TASK REQUIREMENTS: Go to the line holding "zc, r = 0.1575, 0.0325" in the entries below and write out exactly every line down to and including the line holding "# back bar in".

DATA FOR ANALYSIS:
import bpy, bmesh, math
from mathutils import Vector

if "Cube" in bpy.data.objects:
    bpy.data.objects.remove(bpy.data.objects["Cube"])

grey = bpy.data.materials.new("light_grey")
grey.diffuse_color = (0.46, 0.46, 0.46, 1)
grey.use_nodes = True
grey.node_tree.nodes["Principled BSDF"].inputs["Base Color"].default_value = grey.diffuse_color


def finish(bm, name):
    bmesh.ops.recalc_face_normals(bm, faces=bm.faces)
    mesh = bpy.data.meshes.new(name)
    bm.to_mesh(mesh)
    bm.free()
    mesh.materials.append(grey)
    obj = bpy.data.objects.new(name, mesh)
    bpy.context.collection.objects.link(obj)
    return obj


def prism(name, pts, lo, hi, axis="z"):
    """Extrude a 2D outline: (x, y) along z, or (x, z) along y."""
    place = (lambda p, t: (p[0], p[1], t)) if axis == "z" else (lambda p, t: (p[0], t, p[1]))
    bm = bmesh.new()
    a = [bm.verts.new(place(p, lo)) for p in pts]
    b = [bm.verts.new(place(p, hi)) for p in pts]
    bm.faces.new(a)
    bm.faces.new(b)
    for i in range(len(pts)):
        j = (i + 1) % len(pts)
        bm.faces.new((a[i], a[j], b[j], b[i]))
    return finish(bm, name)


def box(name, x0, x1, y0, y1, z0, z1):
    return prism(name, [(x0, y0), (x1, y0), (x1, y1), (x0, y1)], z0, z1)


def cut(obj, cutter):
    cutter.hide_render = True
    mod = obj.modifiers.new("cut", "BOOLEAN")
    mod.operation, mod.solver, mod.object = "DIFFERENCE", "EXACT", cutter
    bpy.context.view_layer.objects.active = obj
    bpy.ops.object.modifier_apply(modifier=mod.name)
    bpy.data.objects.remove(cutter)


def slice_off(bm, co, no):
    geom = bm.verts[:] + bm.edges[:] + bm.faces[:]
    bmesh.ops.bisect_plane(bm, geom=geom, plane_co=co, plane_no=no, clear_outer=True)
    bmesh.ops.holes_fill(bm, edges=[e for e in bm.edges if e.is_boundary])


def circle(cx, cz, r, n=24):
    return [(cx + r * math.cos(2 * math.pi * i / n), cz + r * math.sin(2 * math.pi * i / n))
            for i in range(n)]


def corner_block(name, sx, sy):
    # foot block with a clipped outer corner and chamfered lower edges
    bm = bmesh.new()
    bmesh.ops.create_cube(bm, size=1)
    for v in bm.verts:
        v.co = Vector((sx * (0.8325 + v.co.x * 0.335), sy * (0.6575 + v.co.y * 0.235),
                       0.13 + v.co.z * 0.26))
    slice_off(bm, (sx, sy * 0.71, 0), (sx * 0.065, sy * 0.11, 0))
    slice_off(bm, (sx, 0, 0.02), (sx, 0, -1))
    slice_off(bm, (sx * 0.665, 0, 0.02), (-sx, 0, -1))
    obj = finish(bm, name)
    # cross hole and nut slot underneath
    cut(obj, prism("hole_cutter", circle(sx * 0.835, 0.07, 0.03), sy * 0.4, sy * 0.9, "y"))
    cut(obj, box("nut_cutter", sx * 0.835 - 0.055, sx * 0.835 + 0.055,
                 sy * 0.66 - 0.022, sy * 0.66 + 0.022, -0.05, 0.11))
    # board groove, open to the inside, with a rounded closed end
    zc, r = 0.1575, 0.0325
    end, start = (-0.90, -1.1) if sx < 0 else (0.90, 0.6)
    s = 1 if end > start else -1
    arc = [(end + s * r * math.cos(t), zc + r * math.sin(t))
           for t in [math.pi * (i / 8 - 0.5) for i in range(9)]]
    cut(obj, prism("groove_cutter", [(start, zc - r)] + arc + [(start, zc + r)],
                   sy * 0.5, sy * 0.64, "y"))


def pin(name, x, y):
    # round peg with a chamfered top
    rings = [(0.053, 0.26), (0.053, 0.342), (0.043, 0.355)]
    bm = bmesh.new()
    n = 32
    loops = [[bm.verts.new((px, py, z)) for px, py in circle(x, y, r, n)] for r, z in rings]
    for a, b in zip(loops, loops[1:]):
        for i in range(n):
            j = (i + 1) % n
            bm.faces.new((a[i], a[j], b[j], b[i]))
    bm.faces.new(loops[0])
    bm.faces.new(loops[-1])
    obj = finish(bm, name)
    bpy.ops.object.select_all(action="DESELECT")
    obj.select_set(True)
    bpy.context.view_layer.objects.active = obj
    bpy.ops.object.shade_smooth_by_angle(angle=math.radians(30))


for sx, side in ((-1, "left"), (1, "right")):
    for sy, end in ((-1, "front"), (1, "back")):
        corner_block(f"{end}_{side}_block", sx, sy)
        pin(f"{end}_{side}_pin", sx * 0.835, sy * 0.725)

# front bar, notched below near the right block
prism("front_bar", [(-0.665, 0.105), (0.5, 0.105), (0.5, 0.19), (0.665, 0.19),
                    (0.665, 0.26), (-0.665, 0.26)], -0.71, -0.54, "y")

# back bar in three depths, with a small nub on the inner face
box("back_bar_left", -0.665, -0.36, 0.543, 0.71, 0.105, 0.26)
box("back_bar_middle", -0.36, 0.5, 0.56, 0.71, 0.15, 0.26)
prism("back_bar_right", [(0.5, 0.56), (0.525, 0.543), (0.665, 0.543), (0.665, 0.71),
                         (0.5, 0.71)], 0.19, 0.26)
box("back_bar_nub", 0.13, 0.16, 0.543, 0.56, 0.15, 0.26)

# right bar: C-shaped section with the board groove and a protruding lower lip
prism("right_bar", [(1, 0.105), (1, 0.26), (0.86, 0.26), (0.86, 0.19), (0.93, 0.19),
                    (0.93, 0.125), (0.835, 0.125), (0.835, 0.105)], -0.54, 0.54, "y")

YOUR SOLUTION:
    zc, r = 0.1575, 0.0325
    end, start = (-0.90, -1.1) if sx < 0 else (0.90, 0.6)
    s = 1 if end > start else -1
    arc = [(end + s * r * math.cos(t), zc + r * math.sin(t))
           for t in [math.pi * (i / 8 - 0.5) for i in range(9)]]
    cut(obj, prism("groove_cutter", [(start, zc - r)] + arc + [(start, zc + r)],
                   sy * 0.5, sy * 0.64, "y"))


def pin(name, x, y):
    # round peg with a chamfered top
    rings = [(0.053, 0.26), (0.053, 0.342), (0.043, 0.355)]
    bm = bmesh.new()
    n = 32
    loops = [[bm.verts.new((px, py, z)) for px, py in circle(x, y, r, n)] for r, z in rings]
    for a, b in zip(loops, loops[1:]):
        for i in range(n):
            j = (i + 1) % n
            bm.faces.new((a[i], a[j], b[j], b[i]))
    bm.faces.new(loops[0])
    bm.faces.new(loops[-1])
    obj = finish(bm, name)
    bpy.ops.object.select_all(action="DESELECT")
    obj.select_set(True)
    bpy.context.view_layer.objects.active = obj
    bpy.ops.object.shade_smooth_by_angle(angle=math.radians(30))


for sx, side in ((-1, "left"), (1, "right")):
    for sy, end in ((-1, "front"), (1, "back")):
        corner_block(f"{end}_{side}_block", sx, sy)
        pin(f"{end}_{side}_pin", sx * 0.835, sy * 0.725)

# front bar, notched below near the right block
prism("front_bar", [(-0.665, 0.105), (0.5, 0.105), (0.5, 0.19), (0.665, 0.19),
                    (0.665, 0.26), (-0.665, 0.26)], -0.71, -0.54, "y")

# back bar in three depths, with a small nub on the inner face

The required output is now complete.